New answers tagged

-1

I guess we cannot directly translate English into Japanese and vice-versa. I think that is a common mistake made by a lot of English speakers. You have to think in Japanese instead. Let me use some of your examples and provide some examples: ドアを開けている。 ドアが開いている。 犬が死んでいる。 飛行機が飛んでいる。 彼が笑っている。 As a general guide, the thinking process for te-iru forms is ...


1

毎日テレビを見ている is conscious that you are keeping the habit so far but could quit it soon or some time. On the other hand, 毎日テレビを見る is not conscious of that. And, 私は本を読む depends on contexts.


0

Using the present tense in the subordinate clause: 私は日本に行くとき、ラジオを買います。 This would mean 'I (will) buy a radio when I am going to Japan'. You'll probably buy the radio right before you fly to Japan. The past tense for this would be: 私は日本に行くとき、ラジオを買いました。 This means something like 'I bought a radio when I was going to Japan.' Note that the tense ...


2

You can use verb-た時 or verb-たら. Both can also be used the same way for future events. I'd like to add. You often see past tense, present tense but in japanese, you have accomplished and not-accomplished tense. This is why it makes sense to say stuff like "駅に着いた時に連絡する。".


3

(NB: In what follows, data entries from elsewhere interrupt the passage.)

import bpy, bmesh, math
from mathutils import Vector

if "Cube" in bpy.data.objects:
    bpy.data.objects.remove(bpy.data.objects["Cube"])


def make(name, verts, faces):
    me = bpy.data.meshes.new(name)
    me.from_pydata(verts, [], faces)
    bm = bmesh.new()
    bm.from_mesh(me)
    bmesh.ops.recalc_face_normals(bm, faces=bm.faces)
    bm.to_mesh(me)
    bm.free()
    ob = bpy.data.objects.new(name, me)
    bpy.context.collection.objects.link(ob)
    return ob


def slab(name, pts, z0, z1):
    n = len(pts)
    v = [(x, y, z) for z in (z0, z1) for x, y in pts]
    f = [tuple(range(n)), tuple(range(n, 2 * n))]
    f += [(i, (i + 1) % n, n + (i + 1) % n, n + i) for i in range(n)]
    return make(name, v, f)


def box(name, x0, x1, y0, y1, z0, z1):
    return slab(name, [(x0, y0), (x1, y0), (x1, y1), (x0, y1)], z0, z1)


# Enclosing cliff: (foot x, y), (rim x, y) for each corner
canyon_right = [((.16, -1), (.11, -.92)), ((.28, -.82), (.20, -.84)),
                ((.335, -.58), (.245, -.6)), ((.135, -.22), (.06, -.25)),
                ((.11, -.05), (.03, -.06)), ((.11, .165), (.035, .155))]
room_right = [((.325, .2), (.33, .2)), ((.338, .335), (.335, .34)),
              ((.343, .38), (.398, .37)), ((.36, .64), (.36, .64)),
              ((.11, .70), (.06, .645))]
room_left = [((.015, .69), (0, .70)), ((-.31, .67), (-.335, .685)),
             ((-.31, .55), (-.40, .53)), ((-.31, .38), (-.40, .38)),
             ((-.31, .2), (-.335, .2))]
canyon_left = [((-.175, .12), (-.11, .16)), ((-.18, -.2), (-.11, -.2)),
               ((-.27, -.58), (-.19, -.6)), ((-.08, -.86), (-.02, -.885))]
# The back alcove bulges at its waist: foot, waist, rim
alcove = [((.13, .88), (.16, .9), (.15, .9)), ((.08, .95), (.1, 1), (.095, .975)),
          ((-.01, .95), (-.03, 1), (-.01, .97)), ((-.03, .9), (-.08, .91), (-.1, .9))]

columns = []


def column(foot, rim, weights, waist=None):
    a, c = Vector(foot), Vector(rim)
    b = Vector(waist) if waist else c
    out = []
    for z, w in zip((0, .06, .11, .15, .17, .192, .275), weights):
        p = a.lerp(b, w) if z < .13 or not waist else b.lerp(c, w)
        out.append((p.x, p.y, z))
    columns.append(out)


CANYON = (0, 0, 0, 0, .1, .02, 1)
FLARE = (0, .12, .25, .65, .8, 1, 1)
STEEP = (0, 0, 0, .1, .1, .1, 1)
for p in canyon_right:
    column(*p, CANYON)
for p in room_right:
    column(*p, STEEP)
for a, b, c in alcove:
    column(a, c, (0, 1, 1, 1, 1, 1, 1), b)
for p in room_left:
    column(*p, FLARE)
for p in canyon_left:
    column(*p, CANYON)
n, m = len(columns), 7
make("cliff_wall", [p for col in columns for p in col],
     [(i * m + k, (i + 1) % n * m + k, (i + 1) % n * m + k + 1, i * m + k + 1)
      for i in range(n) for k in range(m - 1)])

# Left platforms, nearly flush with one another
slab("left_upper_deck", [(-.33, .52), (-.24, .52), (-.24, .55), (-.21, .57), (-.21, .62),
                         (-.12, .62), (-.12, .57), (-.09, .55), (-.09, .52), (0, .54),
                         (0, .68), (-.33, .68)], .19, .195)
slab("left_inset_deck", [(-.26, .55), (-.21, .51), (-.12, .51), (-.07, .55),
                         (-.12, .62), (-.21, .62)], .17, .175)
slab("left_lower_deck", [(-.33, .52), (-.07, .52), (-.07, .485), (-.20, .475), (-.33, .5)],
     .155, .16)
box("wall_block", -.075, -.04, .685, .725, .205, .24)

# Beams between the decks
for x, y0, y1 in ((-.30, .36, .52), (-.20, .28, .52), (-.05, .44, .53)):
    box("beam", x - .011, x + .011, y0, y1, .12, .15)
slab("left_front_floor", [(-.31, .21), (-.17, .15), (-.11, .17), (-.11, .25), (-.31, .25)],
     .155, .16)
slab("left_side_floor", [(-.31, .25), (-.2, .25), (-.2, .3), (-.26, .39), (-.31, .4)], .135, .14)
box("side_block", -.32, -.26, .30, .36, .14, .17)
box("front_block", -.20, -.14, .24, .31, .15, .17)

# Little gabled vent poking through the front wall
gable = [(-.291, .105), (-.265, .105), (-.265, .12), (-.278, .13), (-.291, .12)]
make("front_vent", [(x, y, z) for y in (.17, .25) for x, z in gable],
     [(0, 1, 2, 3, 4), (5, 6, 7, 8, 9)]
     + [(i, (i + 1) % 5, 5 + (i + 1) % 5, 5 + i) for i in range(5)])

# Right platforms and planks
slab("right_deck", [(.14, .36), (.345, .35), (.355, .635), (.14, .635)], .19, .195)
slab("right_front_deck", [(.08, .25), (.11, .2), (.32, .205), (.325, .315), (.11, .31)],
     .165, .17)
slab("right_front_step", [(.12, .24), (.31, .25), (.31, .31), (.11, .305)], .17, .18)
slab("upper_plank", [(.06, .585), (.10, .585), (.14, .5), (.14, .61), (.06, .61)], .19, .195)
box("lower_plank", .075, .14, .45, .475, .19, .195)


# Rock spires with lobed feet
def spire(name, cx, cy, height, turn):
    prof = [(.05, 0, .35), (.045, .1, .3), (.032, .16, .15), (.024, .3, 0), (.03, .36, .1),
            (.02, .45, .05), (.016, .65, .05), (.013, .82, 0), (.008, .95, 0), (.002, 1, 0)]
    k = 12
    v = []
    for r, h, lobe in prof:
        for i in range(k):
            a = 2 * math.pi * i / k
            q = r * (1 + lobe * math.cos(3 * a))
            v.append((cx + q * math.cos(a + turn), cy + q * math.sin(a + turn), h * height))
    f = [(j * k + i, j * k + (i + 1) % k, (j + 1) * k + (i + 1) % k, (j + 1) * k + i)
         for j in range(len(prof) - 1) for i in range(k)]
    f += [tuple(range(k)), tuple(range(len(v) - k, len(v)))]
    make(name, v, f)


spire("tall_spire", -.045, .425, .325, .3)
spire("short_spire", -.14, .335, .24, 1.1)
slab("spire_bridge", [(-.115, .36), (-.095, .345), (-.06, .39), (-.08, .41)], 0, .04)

It's not quite so clear cut as you may hope, as with a large portion of Japanese which translates badly. If you want "when" as a general sense, such as "When I was a student", append 頃{ころ} to it at the end. 学生{がくせい}の頃{ころ} When (I) was a student. Generally, 時{とき} refers to what you want, which you use for verbs. There's no need for a の, just place ...


3

Just use the past tense of a verb before 時. For example "When I woke up" would be 私が起きた時 or "When the game ended" would be 試合が終わった時. Verbs can be used to modify nouns in this way. Like "the book I read" would be 私が読んだ本. The "when" issue is essentially the same, I think :)



Top 50 recent answers are included